A Consultant’s Perspective
A consultant sees a variety of different cases from a jury’s perspective. Just like a lawyer gets a feel for the inherent strengths and weaknesses of a certain kind of case, so to does a consultant. A lawyer’s instincts about a case tends to focus on legal strengths. A consultant’s instincts tend to focus on the common sense opinions of the average layperson.
After conducting myriad mock trial projects, certain general “truths” emerge. For example:
- Most jurors don’t want to send messages. In watching a variety of different mock jury deliberations, only a small minority of jurors ever argue for the need to send a message to the defendant. A message is only sent in cases where the wrongdoing has the potential to seriously harm of a large segment of society, i.e., pollution, nuclear waste, dangers to children, etc.
- Most people strongly prefer primary liability over secondary liability: For many jurors, it is easier to blame a smoker for his cancer than the tobacco industry; it is easier to blame a person who spills coffee on herself rather than the corporation who profits from selling coffee to people in cars; it is easier to blame a person for not wearing a seat-belt than a car manufacturer for not installing an airbag.

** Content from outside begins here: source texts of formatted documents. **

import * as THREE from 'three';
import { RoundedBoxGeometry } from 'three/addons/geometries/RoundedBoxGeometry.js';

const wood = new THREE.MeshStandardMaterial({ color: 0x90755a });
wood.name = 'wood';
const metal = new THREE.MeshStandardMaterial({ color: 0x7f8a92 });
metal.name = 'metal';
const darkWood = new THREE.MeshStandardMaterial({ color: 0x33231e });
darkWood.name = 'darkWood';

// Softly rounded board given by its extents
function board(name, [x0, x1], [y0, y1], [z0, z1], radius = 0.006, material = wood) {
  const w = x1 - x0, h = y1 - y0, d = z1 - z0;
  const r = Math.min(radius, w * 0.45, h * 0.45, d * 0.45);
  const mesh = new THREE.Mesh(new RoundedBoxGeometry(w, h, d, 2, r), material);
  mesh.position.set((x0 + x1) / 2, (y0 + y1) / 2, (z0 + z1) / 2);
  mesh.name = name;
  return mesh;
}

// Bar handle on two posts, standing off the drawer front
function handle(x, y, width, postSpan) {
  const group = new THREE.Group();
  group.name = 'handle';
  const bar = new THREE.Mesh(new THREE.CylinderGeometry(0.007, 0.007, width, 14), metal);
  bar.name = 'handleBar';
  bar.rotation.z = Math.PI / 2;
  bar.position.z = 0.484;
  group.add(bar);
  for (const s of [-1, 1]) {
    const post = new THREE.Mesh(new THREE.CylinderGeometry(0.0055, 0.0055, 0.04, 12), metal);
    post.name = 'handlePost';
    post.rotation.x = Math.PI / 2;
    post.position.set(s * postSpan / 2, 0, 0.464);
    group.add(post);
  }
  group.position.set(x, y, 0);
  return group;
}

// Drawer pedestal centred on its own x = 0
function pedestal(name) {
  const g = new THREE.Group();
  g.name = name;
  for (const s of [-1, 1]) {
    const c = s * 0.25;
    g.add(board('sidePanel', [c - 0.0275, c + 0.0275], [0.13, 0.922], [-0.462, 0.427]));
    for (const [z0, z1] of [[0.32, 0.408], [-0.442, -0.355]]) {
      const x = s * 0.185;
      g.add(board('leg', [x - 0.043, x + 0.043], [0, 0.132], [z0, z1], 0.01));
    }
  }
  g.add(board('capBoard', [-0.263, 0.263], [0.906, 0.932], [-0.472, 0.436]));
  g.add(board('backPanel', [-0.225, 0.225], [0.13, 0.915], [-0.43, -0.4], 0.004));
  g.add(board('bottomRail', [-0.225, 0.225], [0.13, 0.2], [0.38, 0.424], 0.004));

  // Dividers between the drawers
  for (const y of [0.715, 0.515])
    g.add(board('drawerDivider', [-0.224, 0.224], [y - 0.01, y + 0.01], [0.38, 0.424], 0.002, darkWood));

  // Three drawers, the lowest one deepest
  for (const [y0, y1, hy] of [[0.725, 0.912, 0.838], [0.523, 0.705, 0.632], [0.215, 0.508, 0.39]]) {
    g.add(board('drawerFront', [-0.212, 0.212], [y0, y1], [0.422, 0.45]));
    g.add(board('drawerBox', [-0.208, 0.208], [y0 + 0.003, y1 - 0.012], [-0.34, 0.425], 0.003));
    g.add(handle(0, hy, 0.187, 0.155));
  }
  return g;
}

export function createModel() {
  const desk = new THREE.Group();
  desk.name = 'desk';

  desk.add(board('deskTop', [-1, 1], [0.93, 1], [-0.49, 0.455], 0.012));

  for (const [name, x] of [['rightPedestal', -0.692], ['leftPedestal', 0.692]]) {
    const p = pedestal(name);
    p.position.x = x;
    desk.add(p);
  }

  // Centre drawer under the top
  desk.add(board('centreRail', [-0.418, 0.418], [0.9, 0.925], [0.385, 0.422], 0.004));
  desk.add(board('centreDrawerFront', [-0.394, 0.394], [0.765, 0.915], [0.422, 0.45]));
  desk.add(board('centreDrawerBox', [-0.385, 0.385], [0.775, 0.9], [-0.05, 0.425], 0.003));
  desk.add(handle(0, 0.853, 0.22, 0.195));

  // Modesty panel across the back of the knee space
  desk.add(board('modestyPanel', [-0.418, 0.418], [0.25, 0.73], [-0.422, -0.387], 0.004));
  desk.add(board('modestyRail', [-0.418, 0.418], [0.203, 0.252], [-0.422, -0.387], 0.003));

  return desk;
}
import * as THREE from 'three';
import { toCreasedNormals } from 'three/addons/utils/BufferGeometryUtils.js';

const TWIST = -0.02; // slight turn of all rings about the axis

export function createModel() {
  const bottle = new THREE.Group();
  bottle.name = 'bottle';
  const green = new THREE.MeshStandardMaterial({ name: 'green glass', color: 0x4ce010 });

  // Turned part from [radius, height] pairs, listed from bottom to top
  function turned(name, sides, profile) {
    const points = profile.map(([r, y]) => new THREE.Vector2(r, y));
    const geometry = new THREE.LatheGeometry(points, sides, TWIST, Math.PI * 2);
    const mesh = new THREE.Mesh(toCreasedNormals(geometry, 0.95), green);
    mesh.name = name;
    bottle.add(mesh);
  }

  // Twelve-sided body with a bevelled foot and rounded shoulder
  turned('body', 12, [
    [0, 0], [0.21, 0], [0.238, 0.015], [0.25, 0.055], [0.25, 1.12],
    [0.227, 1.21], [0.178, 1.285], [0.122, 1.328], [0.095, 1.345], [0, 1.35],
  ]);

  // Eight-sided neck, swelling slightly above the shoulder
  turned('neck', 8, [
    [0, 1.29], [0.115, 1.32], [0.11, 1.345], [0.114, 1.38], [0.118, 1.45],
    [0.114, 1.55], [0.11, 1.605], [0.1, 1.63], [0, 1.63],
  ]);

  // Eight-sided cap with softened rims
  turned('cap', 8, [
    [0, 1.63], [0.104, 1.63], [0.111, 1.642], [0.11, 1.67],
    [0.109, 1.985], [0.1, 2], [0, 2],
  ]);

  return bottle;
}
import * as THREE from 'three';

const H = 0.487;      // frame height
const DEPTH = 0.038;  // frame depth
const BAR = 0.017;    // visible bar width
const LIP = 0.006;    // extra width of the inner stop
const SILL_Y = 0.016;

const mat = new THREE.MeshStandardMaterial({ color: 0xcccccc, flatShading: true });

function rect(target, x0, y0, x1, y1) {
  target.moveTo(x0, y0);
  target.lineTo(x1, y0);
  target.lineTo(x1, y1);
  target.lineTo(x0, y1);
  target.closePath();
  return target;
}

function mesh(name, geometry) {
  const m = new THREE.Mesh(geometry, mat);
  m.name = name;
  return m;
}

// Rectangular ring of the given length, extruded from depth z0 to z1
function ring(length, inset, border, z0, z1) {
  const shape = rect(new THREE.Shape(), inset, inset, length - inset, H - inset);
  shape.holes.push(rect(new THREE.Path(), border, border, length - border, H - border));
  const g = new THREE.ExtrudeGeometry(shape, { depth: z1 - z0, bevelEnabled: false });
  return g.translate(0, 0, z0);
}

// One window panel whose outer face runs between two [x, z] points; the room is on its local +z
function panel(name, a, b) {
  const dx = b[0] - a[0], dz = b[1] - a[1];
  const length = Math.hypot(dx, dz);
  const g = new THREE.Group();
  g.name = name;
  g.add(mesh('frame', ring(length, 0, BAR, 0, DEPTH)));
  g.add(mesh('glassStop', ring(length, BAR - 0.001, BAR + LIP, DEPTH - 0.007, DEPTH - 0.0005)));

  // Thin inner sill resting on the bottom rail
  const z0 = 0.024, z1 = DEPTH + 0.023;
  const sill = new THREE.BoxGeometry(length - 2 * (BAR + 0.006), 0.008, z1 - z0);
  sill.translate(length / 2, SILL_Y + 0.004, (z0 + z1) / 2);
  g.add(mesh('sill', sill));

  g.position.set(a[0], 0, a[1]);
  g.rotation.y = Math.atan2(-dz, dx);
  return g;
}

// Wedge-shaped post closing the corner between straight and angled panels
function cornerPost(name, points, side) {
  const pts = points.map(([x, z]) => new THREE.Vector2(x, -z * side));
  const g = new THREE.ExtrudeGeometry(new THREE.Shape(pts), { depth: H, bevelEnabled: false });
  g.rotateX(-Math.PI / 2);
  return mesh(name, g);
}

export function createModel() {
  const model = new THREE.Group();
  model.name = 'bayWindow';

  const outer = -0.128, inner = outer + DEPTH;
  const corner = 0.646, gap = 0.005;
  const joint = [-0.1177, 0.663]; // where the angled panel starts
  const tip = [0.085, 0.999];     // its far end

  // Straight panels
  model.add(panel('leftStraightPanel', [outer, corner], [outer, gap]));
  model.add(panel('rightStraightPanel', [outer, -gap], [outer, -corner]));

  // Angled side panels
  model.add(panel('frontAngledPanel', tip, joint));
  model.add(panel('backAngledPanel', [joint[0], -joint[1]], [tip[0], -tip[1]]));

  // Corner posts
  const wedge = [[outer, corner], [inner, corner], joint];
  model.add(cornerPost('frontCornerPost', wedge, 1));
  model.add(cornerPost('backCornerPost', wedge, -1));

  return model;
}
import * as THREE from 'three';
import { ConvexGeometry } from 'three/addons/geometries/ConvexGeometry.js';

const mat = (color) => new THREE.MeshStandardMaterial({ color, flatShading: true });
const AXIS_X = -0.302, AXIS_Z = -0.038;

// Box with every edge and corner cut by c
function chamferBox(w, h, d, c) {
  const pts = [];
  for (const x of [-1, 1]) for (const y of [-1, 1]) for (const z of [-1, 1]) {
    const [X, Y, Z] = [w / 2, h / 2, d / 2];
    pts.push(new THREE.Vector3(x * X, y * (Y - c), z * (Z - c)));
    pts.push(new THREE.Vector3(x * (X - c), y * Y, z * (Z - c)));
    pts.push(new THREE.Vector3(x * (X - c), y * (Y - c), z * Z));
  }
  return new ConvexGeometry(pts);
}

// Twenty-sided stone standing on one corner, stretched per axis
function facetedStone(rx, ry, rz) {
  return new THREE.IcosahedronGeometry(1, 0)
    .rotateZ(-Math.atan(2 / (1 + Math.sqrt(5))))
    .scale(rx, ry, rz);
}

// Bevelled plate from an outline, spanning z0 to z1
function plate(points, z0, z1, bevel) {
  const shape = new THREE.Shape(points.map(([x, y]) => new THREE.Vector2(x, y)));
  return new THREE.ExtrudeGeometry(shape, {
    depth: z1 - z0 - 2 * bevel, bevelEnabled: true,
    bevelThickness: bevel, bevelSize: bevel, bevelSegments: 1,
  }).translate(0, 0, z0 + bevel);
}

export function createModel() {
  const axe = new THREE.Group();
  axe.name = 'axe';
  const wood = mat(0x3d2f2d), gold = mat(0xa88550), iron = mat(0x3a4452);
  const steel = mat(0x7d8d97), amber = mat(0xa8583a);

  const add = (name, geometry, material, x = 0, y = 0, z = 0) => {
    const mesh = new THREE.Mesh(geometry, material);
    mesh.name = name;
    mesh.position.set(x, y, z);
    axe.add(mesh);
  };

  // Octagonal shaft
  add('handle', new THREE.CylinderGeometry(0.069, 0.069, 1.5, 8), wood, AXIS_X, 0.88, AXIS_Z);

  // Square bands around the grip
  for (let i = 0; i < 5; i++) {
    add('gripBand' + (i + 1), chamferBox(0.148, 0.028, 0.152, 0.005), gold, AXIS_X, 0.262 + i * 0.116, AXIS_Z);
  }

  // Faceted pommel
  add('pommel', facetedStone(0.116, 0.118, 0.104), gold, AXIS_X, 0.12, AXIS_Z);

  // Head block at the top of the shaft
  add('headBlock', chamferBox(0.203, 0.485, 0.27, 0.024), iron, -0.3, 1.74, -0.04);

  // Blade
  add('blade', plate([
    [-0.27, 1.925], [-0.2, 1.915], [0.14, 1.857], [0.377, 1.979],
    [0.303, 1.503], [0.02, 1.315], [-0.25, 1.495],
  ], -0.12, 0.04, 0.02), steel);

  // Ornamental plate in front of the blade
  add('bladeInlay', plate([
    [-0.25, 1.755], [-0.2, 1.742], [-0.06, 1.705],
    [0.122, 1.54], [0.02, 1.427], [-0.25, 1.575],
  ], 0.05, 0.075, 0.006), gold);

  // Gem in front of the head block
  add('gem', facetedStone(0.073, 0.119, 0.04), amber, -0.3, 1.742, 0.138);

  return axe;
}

- Most jurors want to be convinced “beyond doubt” in most civil cases. Watching a jury’s deliberations or discussing a case with an actual jury illustrates that the civil burden of proof is a meaningless phrase. A strong verdict requires jurors to be sure about their decision. “Tipping the scale” in one’s favor often isn’t enough. Doubt results in compromise verdicts, which results in a reduction in damages.
Too often, critical case variables don’t get tested or analyzed until the law suit is actually presented to a jury, many years after the fact. Although most trial lawyers have a keen sense of case strengths and weaknesses, many lawsuits present unique issues and it is impossible to anticipate how jurors might react. A mock trial is the only pre-trial exercise that can prepare the attorney for all aspects of trial presentation and settlement. Only a mock trial can arm an attorney with the kind of information that can make the difference between a ringing victory and a devastating loss.
Article written by: Carolyn S. Koch, J.D., principal of Jury Solutions, LLC. Phone (703) 425-8611; fax (703) 425-8609; email: firstname.lastname@example.org